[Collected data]
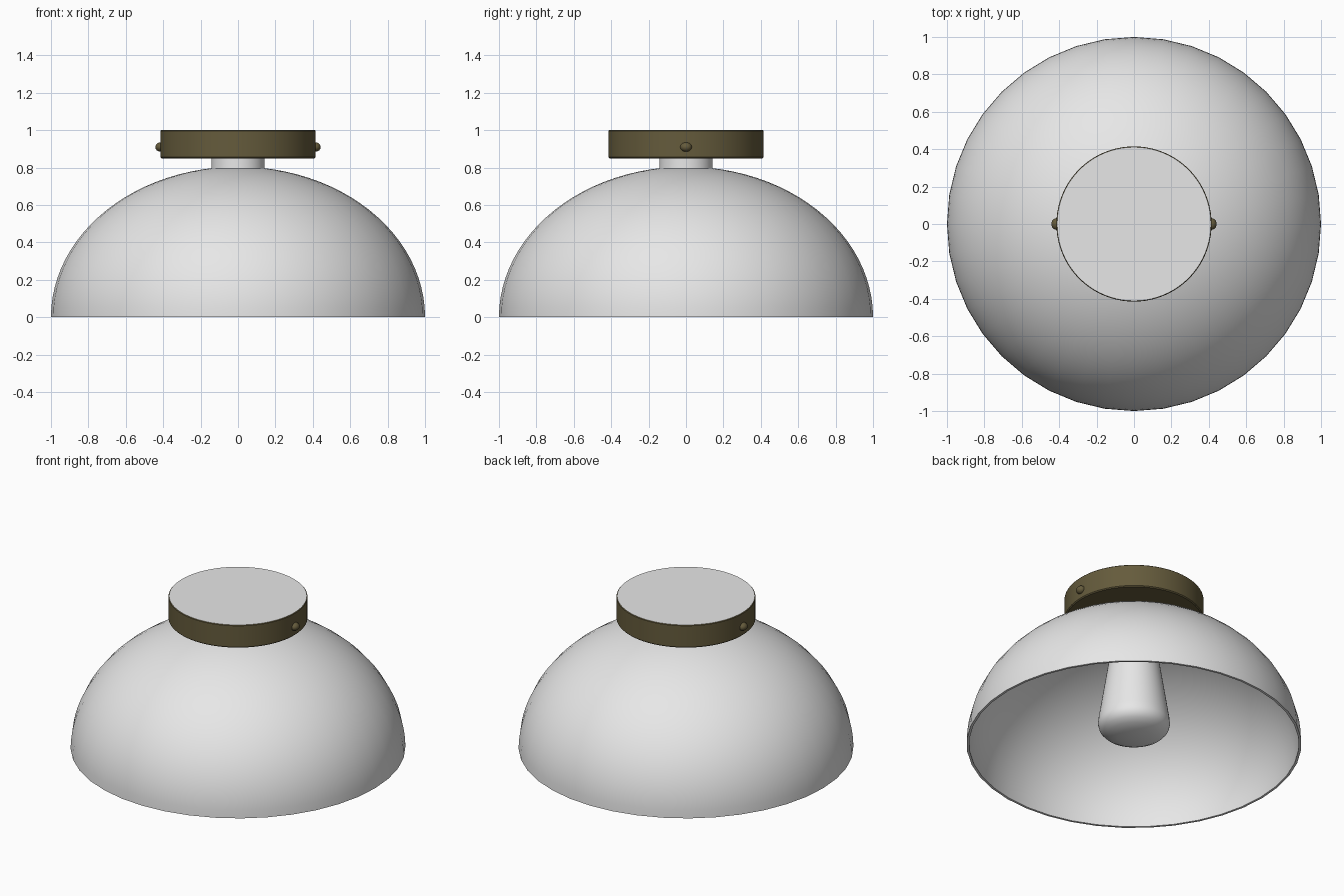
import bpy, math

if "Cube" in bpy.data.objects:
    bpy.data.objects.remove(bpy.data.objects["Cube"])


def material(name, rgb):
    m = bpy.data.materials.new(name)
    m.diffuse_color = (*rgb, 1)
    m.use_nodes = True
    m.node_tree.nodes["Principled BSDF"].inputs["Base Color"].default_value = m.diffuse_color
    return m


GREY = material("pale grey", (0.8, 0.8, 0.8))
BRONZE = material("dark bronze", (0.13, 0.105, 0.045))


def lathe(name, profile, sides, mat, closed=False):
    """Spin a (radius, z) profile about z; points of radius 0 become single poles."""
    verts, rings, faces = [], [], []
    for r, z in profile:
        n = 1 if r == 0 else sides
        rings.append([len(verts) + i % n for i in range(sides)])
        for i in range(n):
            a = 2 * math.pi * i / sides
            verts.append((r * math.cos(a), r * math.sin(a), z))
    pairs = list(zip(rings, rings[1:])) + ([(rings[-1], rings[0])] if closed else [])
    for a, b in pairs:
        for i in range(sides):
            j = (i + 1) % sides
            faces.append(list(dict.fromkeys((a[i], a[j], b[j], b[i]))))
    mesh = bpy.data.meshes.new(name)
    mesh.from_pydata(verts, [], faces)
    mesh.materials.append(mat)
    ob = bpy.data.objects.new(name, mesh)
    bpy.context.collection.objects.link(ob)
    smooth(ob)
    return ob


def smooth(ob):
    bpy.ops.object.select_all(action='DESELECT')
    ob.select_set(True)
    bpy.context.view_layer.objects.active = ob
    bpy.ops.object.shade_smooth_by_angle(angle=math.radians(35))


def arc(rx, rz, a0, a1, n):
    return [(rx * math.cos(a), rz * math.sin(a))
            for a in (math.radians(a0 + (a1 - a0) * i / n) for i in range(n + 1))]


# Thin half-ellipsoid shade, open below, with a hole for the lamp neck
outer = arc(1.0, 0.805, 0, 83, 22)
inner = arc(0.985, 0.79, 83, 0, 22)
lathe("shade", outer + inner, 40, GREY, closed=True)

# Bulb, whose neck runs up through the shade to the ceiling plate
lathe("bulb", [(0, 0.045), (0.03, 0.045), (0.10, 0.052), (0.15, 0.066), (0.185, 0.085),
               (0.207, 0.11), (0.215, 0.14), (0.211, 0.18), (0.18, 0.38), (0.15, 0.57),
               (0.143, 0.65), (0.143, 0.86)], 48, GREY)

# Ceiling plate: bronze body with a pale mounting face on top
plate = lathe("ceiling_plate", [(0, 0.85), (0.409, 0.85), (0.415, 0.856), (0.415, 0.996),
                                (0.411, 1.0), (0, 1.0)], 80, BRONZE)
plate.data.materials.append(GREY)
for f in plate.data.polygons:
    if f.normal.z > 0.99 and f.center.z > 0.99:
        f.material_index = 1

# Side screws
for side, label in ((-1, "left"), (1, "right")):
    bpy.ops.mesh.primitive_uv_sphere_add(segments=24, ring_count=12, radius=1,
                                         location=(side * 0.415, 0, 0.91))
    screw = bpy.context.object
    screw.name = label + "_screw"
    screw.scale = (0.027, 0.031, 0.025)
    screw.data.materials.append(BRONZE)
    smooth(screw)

...

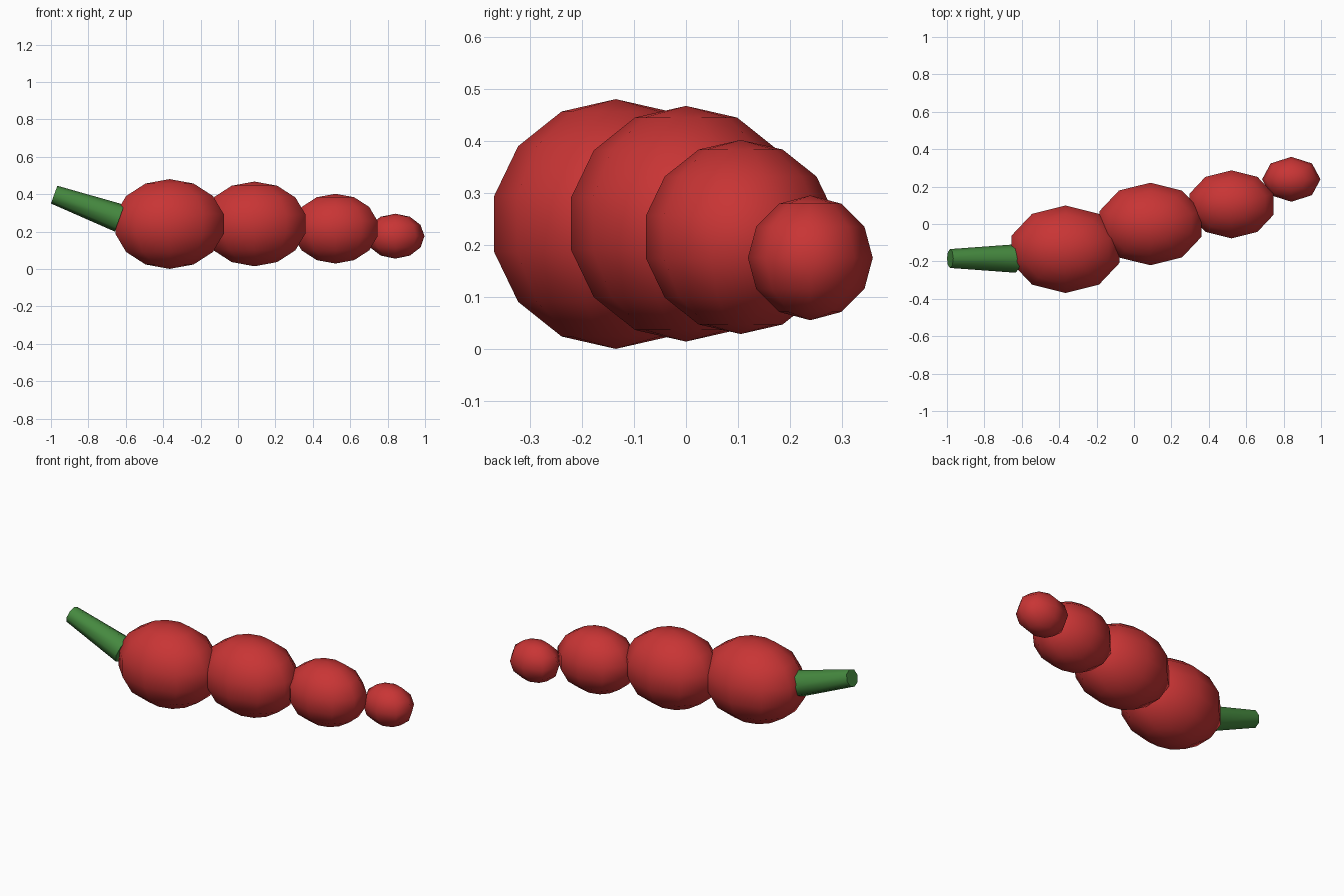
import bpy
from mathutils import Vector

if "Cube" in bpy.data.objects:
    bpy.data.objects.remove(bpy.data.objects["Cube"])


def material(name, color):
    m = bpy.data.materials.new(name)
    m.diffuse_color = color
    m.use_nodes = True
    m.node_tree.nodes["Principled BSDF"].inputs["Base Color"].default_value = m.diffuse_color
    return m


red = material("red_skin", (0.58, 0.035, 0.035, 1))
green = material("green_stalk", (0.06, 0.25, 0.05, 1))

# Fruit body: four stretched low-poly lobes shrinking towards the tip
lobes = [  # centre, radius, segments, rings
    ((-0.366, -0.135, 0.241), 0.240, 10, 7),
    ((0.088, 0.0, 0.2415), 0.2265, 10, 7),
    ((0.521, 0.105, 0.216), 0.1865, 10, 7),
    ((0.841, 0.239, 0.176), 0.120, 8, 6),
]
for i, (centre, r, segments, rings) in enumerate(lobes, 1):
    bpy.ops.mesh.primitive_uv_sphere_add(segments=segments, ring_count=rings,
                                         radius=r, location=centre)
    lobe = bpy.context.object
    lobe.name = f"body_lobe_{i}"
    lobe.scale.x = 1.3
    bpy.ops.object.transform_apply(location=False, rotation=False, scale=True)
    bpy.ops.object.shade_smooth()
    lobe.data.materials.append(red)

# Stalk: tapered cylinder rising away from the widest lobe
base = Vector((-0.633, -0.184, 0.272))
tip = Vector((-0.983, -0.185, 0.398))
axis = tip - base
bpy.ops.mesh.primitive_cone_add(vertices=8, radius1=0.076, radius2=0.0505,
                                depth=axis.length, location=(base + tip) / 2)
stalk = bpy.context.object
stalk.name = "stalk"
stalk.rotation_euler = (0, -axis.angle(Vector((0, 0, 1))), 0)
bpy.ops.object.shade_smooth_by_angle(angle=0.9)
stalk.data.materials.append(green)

--

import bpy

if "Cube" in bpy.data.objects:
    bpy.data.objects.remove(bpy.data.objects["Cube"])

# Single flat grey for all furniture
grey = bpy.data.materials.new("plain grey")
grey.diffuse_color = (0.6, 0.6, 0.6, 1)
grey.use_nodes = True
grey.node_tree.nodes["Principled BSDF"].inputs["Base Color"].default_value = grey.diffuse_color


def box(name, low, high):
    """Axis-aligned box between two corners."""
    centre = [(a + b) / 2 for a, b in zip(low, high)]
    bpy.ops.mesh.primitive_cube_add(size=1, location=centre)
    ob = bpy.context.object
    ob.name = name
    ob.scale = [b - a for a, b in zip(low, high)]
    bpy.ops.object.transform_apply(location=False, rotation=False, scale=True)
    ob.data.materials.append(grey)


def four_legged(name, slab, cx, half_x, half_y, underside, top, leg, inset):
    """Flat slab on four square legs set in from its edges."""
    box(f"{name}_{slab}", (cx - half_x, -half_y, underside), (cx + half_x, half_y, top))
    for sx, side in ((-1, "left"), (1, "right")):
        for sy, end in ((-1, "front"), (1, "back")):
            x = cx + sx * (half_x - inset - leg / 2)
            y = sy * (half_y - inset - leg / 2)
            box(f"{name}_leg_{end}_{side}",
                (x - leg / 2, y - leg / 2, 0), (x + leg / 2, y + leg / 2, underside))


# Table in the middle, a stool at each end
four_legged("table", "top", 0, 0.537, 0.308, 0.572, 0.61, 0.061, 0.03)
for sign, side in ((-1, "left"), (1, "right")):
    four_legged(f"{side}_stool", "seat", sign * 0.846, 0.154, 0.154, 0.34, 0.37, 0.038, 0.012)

**Action item**
Could you write out, exactly as they stand, only the lines above that begin at the line with "screw = bpy.context.object" and stop after the line with "smooth(screw)"?

**Task solution**
    screw = bpy.context.object
    screw.name = label + "_screw"
    screw.scale = (0.027, 0.031, 0.025)
    screw.data.materials.append(BRONZE)
    smooth(screw)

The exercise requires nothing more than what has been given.